Collected data
^^^^^^^^
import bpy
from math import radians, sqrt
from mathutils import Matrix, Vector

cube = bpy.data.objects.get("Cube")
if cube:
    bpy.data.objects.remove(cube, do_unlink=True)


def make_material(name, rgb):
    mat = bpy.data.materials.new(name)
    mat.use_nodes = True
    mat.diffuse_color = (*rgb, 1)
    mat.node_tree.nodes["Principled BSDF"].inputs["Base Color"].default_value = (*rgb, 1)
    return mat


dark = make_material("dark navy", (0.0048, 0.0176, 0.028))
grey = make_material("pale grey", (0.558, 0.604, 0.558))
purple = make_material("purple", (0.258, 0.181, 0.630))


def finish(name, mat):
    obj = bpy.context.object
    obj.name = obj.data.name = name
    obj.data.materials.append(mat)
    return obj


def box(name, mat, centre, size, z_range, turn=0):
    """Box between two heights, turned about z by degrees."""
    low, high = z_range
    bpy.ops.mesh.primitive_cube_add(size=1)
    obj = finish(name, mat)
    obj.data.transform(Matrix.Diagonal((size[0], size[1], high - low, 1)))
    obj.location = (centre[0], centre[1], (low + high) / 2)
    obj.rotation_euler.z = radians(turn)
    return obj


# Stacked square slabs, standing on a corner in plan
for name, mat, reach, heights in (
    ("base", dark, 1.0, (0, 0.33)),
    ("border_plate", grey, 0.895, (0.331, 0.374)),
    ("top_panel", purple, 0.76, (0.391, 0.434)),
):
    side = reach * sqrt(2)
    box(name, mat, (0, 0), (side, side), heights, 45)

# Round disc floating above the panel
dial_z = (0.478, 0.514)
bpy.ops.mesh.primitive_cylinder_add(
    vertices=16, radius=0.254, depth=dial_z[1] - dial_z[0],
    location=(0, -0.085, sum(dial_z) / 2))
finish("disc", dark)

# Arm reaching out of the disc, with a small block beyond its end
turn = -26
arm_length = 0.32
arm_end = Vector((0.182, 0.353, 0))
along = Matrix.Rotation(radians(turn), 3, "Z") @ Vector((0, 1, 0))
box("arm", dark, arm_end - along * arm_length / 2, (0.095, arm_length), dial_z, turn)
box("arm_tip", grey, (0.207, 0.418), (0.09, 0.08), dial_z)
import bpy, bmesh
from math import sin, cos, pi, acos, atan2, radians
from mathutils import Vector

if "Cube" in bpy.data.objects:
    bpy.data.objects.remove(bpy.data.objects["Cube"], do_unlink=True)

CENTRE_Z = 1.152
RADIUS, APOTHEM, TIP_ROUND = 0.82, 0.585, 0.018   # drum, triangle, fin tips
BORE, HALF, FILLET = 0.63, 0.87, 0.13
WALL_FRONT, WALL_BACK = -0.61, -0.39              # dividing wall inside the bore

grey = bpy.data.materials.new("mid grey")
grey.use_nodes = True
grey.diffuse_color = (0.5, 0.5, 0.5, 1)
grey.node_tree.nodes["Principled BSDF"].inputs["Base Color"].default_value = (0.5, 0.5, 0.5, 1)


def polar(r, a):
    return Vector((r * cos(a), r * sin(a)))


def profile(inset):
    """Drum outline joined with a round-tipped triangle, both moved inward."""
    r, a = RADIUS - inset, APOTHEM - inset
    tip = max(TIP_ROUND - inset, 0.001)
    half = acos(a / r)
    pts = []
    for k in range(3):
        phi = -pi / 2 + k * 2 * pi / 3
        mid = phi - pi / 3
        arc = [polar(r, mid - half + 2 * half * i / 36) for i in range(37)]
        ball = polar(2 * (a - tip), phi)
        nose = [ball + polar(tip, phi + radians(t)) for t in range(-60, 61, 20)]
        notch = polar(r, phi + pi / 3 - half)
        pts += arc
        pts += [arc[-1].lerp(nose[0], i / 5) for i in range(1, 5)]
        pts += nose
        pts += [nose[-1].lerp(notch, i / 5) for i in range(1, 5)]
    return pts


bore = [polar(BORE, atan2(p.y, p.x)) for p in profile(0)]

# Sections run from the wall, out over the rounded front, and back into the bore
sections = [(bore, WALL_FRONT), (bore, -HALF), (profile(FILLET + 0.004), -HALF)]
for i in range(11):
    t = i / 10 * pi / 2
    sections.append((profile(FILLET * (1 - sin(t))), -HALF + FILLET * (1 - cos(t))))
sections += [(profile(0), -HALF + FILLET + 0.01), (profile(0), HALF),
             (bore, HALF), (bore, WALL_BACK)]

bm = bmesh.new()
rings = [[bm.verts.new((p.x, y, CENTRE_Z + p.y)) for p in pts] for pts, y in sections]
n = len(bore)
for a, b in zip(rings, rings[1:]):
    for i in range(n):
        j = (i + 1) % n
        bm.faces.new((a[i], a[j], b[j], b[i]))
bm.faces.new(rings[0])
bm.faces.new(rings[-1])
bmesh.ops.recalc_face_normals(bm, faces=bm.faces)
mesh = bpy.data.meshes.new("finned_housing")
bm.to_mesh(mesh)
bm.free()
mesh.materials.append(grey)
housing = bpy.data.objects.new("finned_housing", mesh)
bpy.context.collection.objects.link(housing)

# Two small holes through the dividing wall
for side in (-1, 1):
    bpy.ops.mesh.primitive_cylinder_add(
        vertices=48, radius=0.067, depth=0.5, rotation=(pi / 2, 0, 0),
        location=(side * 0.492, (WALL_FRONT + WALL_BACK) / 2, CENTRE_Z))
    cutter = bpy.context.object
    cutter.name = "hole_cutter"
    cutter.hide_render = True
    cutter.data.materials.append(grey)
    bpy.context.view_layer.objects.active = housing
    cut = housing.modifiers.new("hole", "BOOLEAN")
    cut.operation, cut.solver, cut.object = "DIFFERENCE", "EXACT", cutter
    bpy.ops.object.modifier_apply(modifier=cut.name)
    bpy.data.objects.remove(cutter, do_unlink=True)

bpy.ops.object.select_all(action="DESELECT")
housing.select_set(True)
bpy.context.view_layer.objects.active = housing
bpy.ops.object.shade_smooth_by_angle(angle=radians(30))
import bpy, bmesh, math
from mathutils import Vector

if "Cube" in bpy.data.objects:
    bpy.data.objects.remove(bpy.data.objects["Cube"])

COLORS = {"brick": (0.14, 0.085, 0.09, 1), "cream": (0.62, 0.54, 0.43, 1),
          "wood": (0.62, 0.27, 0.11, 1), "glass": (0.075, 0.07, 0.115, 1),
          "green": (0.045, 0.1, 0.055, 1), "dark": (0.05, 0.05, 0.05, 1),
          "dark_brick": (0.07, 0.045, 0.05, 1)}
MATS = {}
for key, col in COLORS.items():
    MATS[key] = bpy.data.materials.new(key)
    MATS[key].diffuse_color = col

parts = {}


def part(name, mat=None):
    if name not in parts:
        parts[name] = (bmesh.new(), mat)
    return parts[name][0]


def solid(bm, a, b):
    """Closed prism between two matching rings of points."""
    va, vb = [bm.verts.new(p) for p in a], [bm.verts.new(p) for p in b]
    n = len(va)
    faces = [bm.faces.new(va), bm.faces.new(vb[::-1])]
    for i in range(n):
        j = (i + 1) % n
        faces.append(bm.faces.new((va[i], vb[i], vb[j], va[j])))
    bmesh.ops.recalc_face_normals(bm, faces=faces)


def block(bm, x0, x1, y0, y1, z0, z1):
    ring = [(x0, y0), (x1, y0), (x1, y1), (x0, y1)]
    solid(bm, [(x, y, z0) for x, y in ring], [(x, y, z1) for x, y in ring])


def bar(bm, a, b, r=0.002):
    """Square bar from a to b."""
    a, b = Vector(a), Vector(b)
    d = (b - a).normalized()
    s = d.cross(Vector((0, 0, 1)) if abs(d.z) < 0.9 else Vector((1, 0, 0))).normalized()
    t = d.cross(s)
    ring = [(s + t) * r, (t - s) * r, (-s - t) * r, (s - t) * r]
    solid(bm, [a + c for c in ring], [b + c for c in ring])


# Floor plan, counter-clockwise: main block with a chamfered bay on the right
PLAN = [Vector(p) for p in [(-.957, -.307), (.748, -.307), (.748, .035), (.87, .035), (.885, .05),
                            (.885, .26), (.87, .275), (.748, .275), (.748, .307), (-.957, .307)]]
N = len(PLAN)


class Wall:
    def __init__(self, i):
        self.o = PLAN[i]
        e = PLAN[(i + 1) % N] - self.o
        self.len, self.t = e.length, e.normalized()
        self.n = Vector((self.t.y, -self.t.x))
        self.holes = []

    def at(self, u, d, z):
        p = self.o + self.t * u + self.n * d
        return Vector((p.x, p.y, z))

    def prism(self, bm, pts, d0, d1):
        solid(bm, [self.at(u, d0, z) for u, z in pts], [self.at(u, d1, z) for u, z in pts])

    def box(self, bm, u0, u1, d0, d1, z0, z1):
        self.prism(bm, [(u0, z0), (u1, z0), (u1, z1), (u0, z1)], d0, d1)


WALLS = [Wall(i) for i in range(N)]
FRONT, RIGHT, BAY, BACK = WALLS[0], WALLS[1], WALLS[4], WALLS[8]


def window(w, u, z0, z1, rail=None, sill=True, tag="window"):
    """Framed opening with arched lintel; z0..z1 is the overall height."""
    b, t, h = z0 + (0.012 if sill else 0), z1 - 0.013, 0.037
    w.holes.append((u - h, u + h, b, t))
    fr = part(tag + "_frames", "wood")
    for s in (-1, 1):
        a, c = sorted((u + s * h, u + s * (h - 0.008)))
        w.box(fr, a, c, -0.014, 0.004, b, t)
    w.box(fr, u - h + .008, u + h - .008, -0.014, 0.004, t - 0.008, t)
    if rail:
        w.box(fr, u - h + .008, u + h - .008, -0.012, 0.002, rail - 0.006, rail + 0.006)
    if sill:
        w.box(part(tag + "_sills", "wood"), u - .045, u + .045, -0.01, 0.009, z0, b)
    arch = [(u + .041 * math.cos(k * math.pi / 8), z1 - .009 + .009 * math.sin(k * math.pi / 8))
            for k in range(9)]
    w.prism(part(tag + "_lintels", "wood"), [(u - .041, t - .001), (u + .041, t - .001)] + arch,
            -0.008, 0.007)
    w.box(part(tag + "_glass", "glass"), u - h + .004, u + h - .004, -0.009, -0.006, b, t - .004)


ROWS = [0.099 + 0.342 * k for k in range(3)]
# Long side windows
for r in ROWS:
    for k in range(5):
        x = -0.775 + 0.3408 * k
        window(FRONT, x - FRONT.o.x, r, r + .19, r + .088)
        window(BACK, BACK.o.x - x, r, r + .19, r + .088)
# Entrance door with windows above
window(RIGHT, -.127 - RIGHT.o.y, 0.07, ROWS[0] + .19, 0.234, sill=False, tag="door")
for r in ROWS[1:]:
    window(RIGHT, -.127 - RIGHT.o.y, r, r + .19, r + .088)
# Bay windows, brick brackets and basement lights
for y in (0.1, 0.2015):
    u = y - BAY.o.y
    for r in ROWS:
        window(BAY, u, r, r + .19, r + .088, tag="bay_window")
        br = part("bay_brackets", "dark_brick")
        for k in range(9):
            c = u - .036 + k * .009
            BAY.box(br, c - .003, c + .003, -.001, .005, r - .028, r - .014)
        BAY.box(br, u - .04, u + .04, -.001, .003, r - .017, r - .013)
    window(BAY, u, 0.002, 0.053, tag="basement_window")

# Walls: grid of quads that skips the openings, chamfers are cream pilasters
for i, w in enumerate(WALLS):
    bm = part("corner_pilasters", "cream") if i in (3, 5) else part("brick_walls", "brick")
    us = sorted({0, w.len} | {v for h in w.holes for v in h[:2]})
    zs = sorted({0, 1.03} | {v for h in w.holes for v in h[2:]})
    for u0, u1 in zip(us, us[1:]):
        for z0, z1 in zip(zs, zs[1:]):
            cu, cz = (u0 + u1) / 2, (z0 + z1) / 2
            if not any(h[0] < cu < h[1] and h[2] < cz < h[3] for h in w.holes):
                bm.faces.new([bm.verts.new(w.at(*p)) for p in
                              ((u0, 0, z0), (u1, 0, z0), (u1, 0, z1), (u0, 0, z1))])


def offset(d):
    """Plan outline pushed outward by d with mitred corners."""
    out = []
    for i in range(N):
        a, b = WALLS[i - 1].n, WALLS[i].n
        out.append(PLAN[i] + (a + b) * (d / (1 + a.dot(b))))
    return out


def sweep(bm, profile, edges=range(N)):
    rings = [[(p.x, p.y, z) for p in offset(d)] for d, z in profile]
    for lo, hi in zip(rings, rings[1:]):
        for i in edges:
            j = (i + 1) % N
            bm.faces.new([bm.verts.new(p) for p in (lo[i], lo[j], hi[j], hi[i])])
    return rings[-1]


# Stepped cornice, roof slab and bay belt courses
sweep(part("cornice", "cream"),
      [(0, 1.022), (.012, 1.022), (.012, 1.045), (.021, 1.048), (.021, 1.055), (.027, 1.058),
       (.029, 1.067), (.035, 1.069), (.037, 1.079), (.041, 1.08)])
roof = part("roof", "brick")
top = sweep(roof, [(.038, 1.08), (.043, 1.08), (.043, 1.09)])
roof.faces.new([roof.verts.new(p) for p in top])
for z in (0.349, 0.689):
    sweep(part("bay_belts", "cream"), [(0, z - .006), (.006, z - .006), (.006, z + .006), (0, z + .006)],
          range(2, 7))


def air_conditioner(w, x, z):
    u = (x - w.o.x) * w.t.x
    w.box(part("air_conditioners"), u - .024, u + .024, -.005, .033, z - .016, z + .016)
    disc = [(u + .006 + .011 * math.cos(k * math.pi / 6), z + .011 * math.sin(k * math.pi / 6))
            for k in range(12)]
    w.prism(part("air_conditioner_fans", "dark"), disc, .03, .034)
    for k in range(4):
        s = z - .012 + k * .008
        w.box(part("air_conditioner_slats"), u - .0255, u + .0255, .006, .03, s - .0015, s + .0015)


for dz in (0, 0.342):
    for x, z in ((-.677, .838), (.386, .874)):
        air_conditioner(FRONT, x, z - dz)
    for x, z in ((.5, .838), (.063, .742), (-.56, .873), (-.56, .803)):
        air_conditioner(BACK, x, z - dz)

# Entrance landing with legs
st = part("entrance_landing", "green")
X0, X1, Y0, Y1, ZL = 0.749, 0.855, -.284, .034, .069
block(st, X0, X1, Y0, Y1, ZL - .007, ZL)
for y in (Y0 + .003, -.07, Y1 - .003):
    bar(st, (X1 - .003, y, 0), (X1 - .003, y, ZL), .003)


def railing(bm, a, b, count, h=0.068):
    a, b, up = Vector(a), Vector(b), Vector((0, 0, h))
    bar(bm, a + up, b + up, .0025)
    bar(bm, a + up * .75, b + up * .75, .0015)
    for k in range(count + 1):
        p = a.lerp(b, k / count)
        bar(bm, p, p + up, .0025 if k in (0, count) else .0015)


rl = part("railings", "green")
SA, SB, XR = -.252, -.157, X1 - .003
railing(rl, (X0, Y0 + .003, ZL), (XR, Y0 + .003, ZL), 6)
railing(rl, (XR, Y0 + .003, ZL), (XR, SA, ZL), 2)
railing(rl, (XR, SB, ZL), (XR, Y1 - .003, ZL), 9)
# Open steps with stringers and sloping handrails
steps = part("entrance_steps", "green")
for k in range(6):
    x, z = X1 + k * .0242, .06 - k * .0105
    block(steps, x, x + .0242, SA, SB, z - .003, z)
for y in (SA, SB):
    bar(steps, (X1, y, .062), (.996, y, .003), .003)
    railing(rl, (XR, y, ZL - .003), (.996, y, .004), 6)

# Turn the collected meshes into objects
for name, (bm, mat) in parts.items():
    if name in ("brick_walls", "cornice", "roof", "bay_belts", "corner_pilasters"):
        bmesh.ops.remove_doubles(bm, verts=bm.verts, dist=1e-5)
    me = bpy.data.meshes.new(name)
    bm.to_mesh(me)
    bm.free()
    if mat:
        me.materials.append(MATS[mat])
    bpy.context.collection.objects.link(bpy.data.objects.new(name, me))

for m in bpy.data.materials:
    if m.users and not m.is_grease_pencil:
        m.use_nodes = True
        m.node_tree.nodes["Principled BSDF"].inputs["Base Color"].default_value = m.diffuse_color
^^^^^^^^
■ WHAT YOU ARE ASKED TO DO
Your response should be the lines above from the first to the one containing "obj.name = obj.data.name = name", inclusive, each given exactly.

■ RESPONSE TO THE TASK
import bpy
from math import radians, sqrt
from mathutils import Matrix, Vector

cube = bpy.data.objects.get("Cube")
if cube:
    bpy.data.objects.remove(cube, do_unlink=True)


def make_material(name, rgb):
    mat = bpy.data.materials.new(name)
    mat.use_nodes = True
    mat.diffuse_color = (*rgb, 1)
    mat.node_tree.nodes["Principled BSDF"].inputs["Base Color"].default_value = (*rgb, 1)
    return mat


dark = make_material("dark navy", (0.0048, 0.0176, 0.028))
grey = make_material("pale grey", (0.558, 0.604, 0.558))
purple = make_material("purple", (0.258, 0.181, 0.630))


def finish(name, mat):
    obj = bpy.context.object
    obj.name = obj.data.name = name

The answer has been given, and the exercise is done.